I really should have taken my mother to see “A Beautiful Noise: The Neil Diamond Musical,” which was designed to appeal to a Baby Boomer demographic that came of age listening to and buying Diamond’s records and who are eager to take a trip down memory lane while singing and swaying along to “I’m a Believer” and “Sweet Caroline.”
“A Beautiful Noise” falls into the subcategory of jukebox musicals that revolves around the biographies of famous pop artists who had their heyday in the 1960s and 1970s, such as “Beautiful” (Carole King) and “Jersey Boys” (the Four Seasons). Coincidentally, two music industry icons who have their own lesser-known jukebox musicals, Ellie Greenwich (“Leader of the Pack”) and Bert Berns (“Piece of My Heart”), turn up as supporting characters in “A Beautiful Noise.”
At its best, “A Beautiful Noise” (as directed with Las Vegas glitz by Michael Mayer) delivers straightforward showmanship and pop concert entertainment – even if it goes somewhat overboard with the sequined jumpsuits, neon lights, and unmistakably evangelical flavor (which is unusual to encounter in the story of a Jewish boy from Brooklyn). The sound quality is topnotch and a free-floating ensemble adds back-up vocals and dancing.
But more often than not, “A Beautiful Noise” gets bogged down in a labored narrative premise in which a bitter and depressed Diamond of the present day (played by Mark Jacoby) relives a sanitized and simplified version of his life story by talking to a psychologist (Linda Powell) who serves as an interviewer/interrogator, culminating in a contrived attempt to achieve an emotional climax (in which both versions of Neil Diamond sing “I Am…I Said” together) and finally find an excuse for adding “America” into the playlist.

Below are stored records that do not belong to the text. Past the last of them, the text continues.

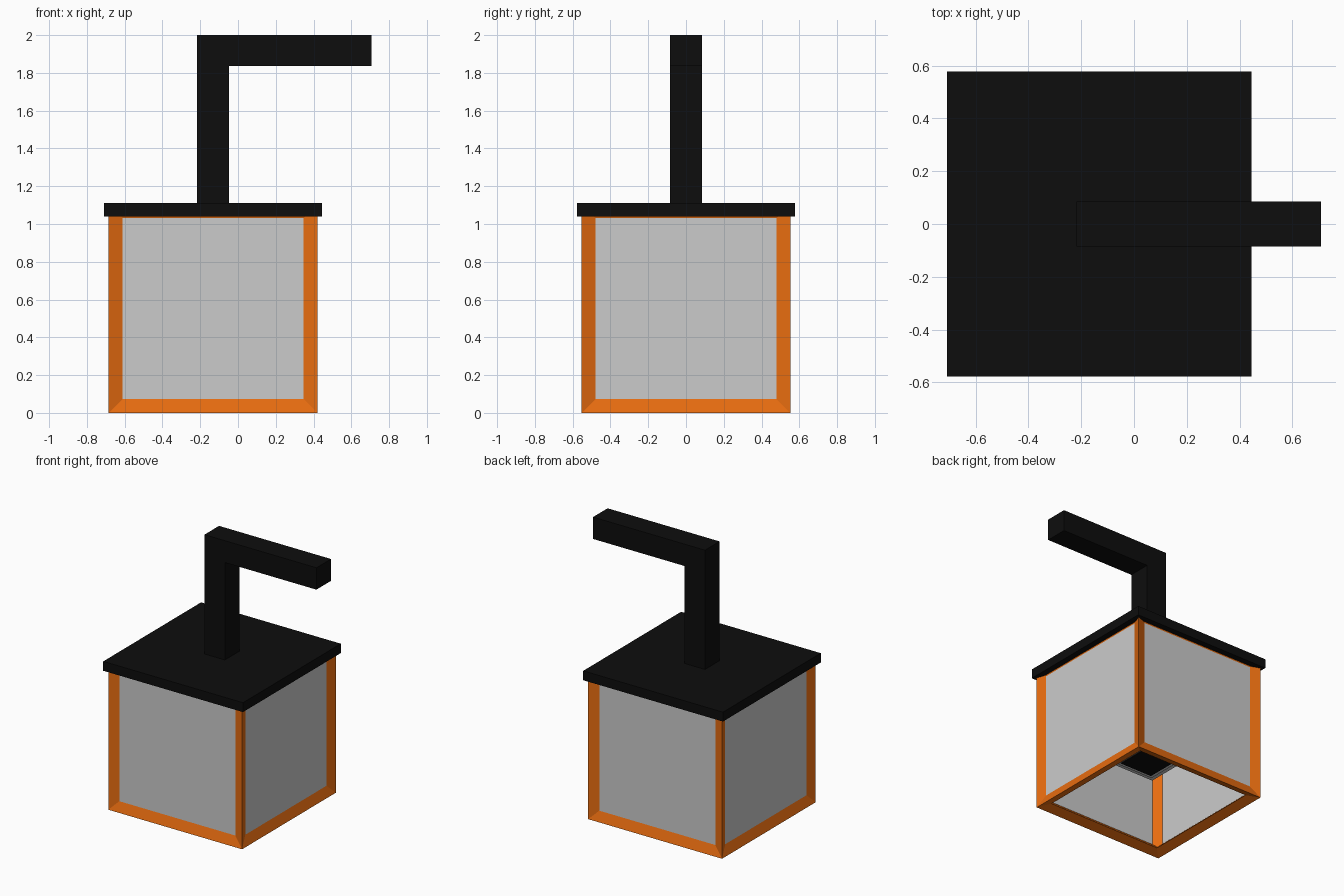
import bpy, bmesh
from mathutils import Vector

if "Cube" in bpy.data.objects:
    bpy.data.objects.remove(bpy.data.objects["Cube"])

CX, HALF = -0.132, 0.5525           # body axis in x, half size of the cube body
PLANE, INSET, INNER = 0.5275, 0.479, 0.5025   # panel plane, opening half size, inner corner
CENTRE = Vector((CX, 0, HALF))


def material(name, colour):
    m = bpy.data.materials.new(name)
    m.diffuse_color = (*colour, 1)
    m.use_nodes = True
    m.node_tree.nodes["Principled BSDF"].inputs["Base Color"].default_value = m.diffuse_color
    return m


def finish(name, bm, mat=None):
    bmesh.ops.remove_doubles(bm, verts=bm.verts, dist=1e-5)
    bmesh.ops.recalc_face_normals(bm, faces=bm.faces)
    me = bpy.data.meshes.new(name)
    bm.to_mesh(me)
    bm.free()
    ob = bpy.data.objects.new(name, me)
    bpy.context.collection.objects.link(ob)
    if mat:
        me.materials.append(mat)
    return ob


def add_box(name, half, z0, z1, mat=None):
    bm = bmesh.new()
    bmesh.ops.create_cube(bm, size=1)
    for v in bm.verts:
        v.co = Vector((CX + v.co.x * 2 * half, v.co.y * 2 * half,
                       z0 + (v.co.z + 0.5) * (z1 - z0)))
    return finish(name, bm, mat)


orange = material("orange", (0.8, 0.15, 0.005))
black = material("black", (0.004, 0.004, 0.004))

# Mitred cube frame: each edge slopes from the outer corner to the panel, inside and out
bm = bmesh.new()
for axis in range(3):
    for side in (-1, 1):
        def point(u, v, reach, depth):
            p = Vector()
            p[axis] = side * depth
            p[(axis + 1) % 3], p[(axis + 2) % 3] = u * reach, v * reach
            return bm.verts.new(CENTRE + p)
        loop = [(-1, -1), (1, -1), (1, 1), (-1, 1)]
        for a, b in zip(loop, loop[1:] + loop[:1]):
            for corner in (HALF, INNER):
                bm.faces.new((point(*a, corner, corner), point(*b, corner, corner),
                              point(*b, INSET, PLANE), point(*a, INSET, PLANE)))
finish("lantern_frame", bm, orange)

# Glass panels: thin box open at the bottom
bm = bmesh.new()
bmesh.ops.create_cube(bm, size=2 * PLANE)
bmesh.ops.translate(bm, verts=bm.verts, vec=CENTRE)
bottom = min(bm.faces, key=lambda f: f.calc_center_median().z)
bmesh.ops.delete(bm, geom=[bottom], context='FACES_ONLY')
finish("glass_panels", bm)

# Roof cap
add_box("roof_cap", 0.577, 1.04, 1.11, black)

# Lamp hanging inside, with a stepped rim and a dark underside
add_box("lamp_stem", 0.085, 0.74, 1.05, black)
add_box("lamp_block", 0.208, 0.345, 0.76)
add_box("lamp_rim", 0.165, 0.33, 0.35)
add_box("lamp_underside", 0.135, 0.322, 0.34, black)

# L-shaped hanging arm, extruded from its side profile
bm = bmesh.new()
profile = [(-0.217, 1.05), (-0.048, 1.05), (-0.048, 1.837),
           (0.708, 1.837), (0.708, 2.0), (-0.217, 2.0)]
face = bm.faces.new([bm.verts.new((x, -0.086, z)) for x, z in profile])
ext = bmesh.ops.extrude_face_region(bm, geom=[face])
bmesh.ops.translate(bm, vec=(0, 0.172, 0),
                    verts=[g for g in ext["geom"] if isinstance(g, bmesh.types.BMVert)])
finish("hanging_arm", bm, black)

The audience is reassured at least once every five minutes that Diamond is “a very famous man” who was once the biggest box office draw in the world and even bigger than Elvis, which gives the show the feel of a bland corporate advertisement, even while it makes an attempt to give Diamond individuality by painting him as a workaholic who experienced two failed marriages and now needs therapy.
As the younger Diamond, Will Swenson gives a competent but shallow performance that is far from the primal energy he conveyed so powerfully a decade ago as Berger in “Hair.” The unexpected standout of the company is Robyn Hurder, who plays Diamond’s second wife and scores with an assertive and strutting second act rendition of “Forever in Blue Jeans.”
One can see why “Sweet Caroline” is played during each game at Fenway Park. When it turns up as the show’s act one finale and during a post-curtain call encore, a temporary communal joy sweeps over the crowd. With that in mind, I would have preferred a karaoke bar where everyone gets drunk and sings along to Diamond’s greatest hits over “A Beautiful Noise.”
Broadhurst Theatre, 235 W. 44th St., abeautifulnoisethemusical.com.